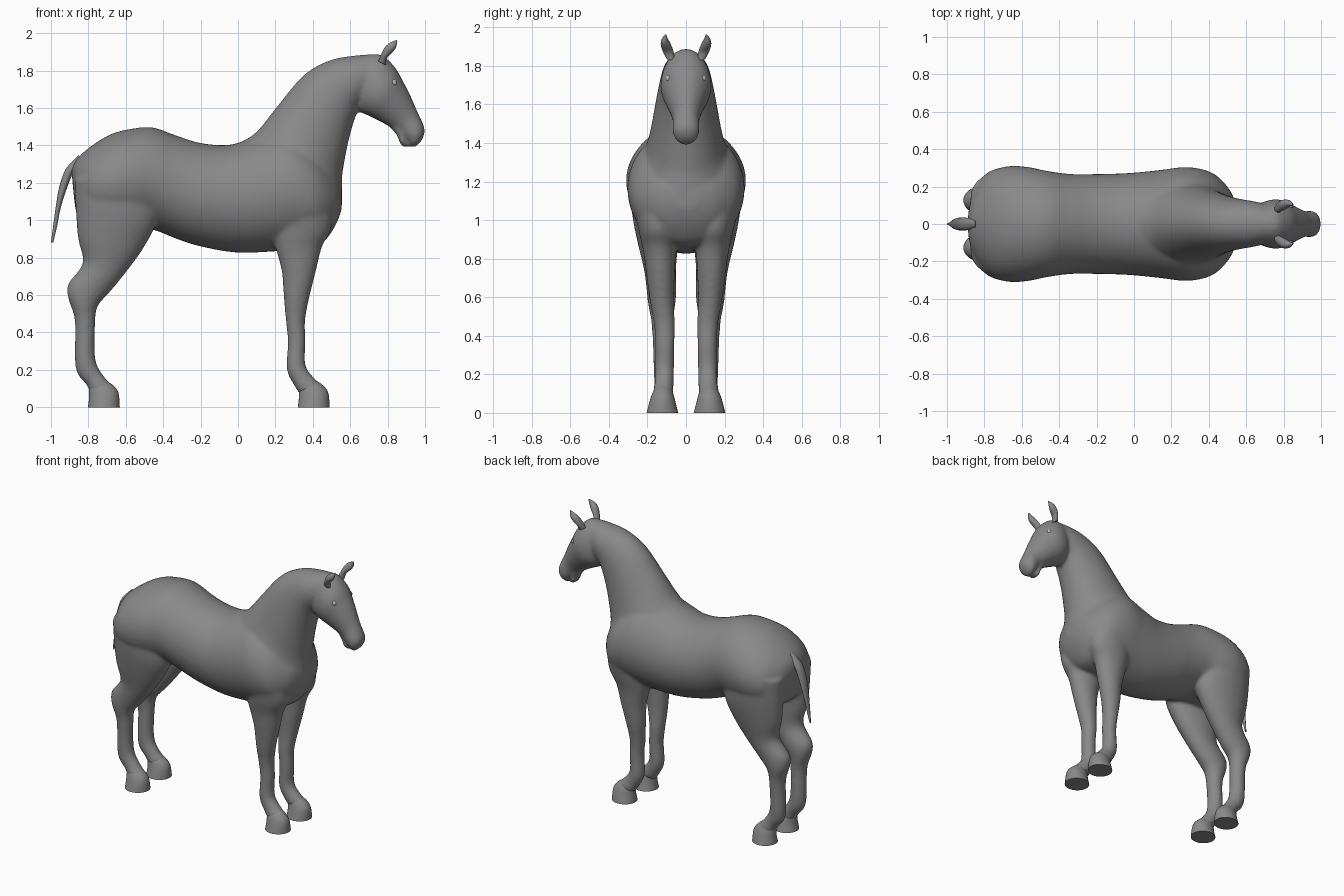
import bpy, bmesh, math
from mathutils import Vector


def material(name, v):
    m = bpy.data.materials.new(name)
    m.diffuse_color = (v, v, v, 1)
    return m


coat = material("dark_grey", 0.25)
eye_grey = material("light_grey", 0.5)


def catmull(p0, p1, p2, p3, t):
    return tuple(0.5 * (2 * b + (c - a) * t + (2 * a - 5 * b + 4 * c - d) * t * t
                        + (3 * b - a - 3 * c + d) * t ** 3)
                 for a, b, c, d in zip(p0, p1, p2, p3))


def loft(bm, stations, side=1, n=48, steps=4):
    """Station: two outline points (x1, z1, x2, z2), half width, centre y."""
    s = [tuple(st) + (0.0,) * (6 - len(st)) for st in stations]
    path = []
    for i in range(len(s) - 1):
        for k in range(steps):
            path.append(catmull(s[max(i - 1, 0)], s[i], s[i + 1],
                                s[min(i + 2, len(s) - 1)], k / steps))
    path.append(s[-1])
    rings = []
    for x1, z1, x2, z2, w, y in path:
        ring = []
        for j in range(n):
            a = 2 * math.pi * j / n
            c = math.cos(a) / 2
            ring.append(bm.verts.new(((x1 + x2) / 2 + (x1 - x2) * c,
                                      side * (y + w * math.sin(a)),
                                      max(0, (z1 + z2) / 2 + (z1 - z2) * c))))
        rings.append(ring)
    for r, q in zip(rings, rings[1:]):
        for j in range(n):
            bm.faces.new((r[j], r[(j + 1) % n], q[(j + 1) % n], q[j]))
    bm.faces.new(rings[0])
    bm.faces.new(rings[-1])


def finish(name, bm, mat=coat, angle=50):
    bmesh.ops.recalc_face_normals(bm, faces=bm.faces)
    me = bpy.data.meshes.new(name)
    bm.to_mesh(me)
    bm.free()
    me.materials.append(mat)
    ob = bpy.data.objects.new(name, me)
    bpy.context.collection.objects.link(ob)
    bpy.ops.object.select_all(action='DESELECT')
    ob.select_set(True)
    bpy.context.view_layer.objects.active = ob
    bpy.ops.object.shade_smooth_by_angle(angle=math.radians(angle))
    return ob


torso = [(-.89, 1.27, -.88, 1.15, .06), (-.86, 1.33, -.86, 1.03, .17),
         (-.78, 1.40, -.80, .98, .27), (-.68, 1.46, -.68, .94, .308),
         (-.58, 1.487, -.57, .94, .306), (-.46, 1.497, -.46, .95, .283),
         (-.33, 1.453, -.34, .905, .267), (-.20, 1.413, -.22, .865, .267),
         (-.05, 1.403, -.02, .828, .272), (.08, 1.44, .19, .833, .288),
         (.25, 1.48, .33, .85, .304), (.40, 1.40, .45, .88, .27),
         (.52, 1.25, .52, .97, .17), (.555, 1.18, .555, 1.06, .06)]
neck = [(-.08, 1.38, .36, .95, .19), (.08, 1.455, .54, 1.12, .225),
        (.20, 1.597, .558, 1.25, .19), (.35, 1.775, .59, 1.42, .157),
        (.49, 1.855, .63, 1.56, .135), (.62, 1.88, .66, 1.62, .122),
        (.72, 1.888, .72, 1.64, .10)]
head = [(.70, 1.887, .63, 1.66, .09), (.77, 1.883, .645, 1.588, .122),
        (.84, 1.818, .70, 1.558, .132), (.88, 1.748, .77, 1.523, .11),
        (.922, 1.667, .83, 1.486, .084), (.957, 1.587, .862, 1.458, .069),
        (.988, 1.52, .895, 1.43, .071), (1.0, 1.475, .92, 1.397, .062),
        (.983, 1.425, .94, 1.385, .03)]
lower_lip = [(.88, 1.50, .82, 1.49, .05), (.885, 1.45, .853, 1.45, .05),
             (.90, 1.415, .865, 1.41, .045), (.915, 1.395, .885, 1.39, .025)]
front_leg = [(.50, 1.12, .20, 1.10, .12, .16), (.50, .96, .19, .92, .10, .145),
             (.45, .86, .21, .82, .085, .137), (.415, .72, .235, .72, .074, .132),
             (.38, .58, .245, .58, .062, .125), (.359, .46, .256, .46, .055, .112),
             (.362, .35, .266, .35, .05, .11), (.36, .23, .261, .20, .05, .112),
             (.40, .165, .298, .12, .05, .115), (.45, .12, .33, .07, .055, .12)]
hind_leg = [(-.45, 1.25, -.875, 1.22, .15, .145), (-.43, 1.02, -.867, 1.05, .13, .15),
            (-.50, .86, -.855, .90, .105, .145), (-.60, .72, -.83, .77, .083, .135),
            (-.69, .61, -.908, .66, .077, .127), (-.75, .54, -.907, .58, .07, .126),
            (-.763, .45, -.872, .46, .056, .122), (-.763, .26, -.869, .21, .053, .115),
            (-.72, .17, -.81, .12, .05, .115), (-.67, .12, -.787, .07, .055, .12)]

# One-skin body: overlapping lofts fused and softened
bm = bmesh.new()
for part in (torso, neck, head, lower_lip):
    loft(bm, part)
for side in (1, -1):
    loft(bm, front_leg, side)
    loft(bm, hind_leg, side)
body = finish("body", bm, angle=180)
remesh = body.modifiers.new("fuse", 'REMESH')
remesh.mode = 'VOXEL'
remesh.voxel_size = 0.011
remesh.use_smooth_shade = True
soft = body.modifiers.new("soften", 'SMOOTH')
soft.factor = 0.5
soft.iterations = 12

# Hooves
for name, x in (("front_hoof", 0), ("hind_hoof", -1.122)):
    for label, side in (("left", 1), ("right", -1)):
        bm = bmesh.new()
        loft(bm, [(.40 + x, .15, .325 + x, .115, .036, .115),
                  (.445 + x, .125, .326 + x, .085, .052, .12),
                  (.482 + x, .08, .325 + x, .045, .066, .122),
                  (.49 + x, 0, .32 + x, 0, .082, .122)], side)
        finish(name + "_" + label, bm)

# Tail
bm = bmesh.new()
loft(bm, [(-.85, 1.35, -.84, 1.29, .025), (-.92, 1.275, -.88, 1.255, .034),
          (-.955, 1.18, -.915, 1.17, .034), (-.973, 1.08, -.947, 1.07, .027),
          (-.987, .98, -.967, .97, .015), (-1.0, .88, -.988, .88, .004)], n=16)
finish("tail", bm)

# Ears and eyes
for label, side in (("left", 1), ("right", -1)):
    bm = bmesh.new()
    loft(bm, [(.75, 1.85, .79, 1.83, .022, .08), (.765, 1.885, .797, 1.868, .028, .093),
              (.785, 1.925, .828, 1.90, .026, .105), (.815, 1.95, .845, 1.925, .016, .11),
              (.85, 1.964, .852, 1.958, .003, .105)], side, n=16)
    finish("ear_" + label, bm)
    bm = bmesh.new()
    bmesh.ops.create_uvsphere(bm, u_segments=16, v_segments=10, radius=0.018)
    bmesh.ops.scale(bm, vec=Vector((1, .7, 1)), verts=bm.verts)
    bmesh.ops.translate(bm, vec=Vector((.83, side * .092, 1.735)), verts=bm.verts)
    finish("eye_" + label, bm, eye_grey)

□ □ □ □ □ □ □

- _Exercise directions_
Filter the preceding entries down to the lines with "body".

- _Task result_
# One-skin body: overlapping lofts fused and softened
body = finish("body", bm, angle=180)
remesh = body.modifiers.new("fuse", 'REMESH')
soft = body.modifiers.new("soften", 'SMOOTH')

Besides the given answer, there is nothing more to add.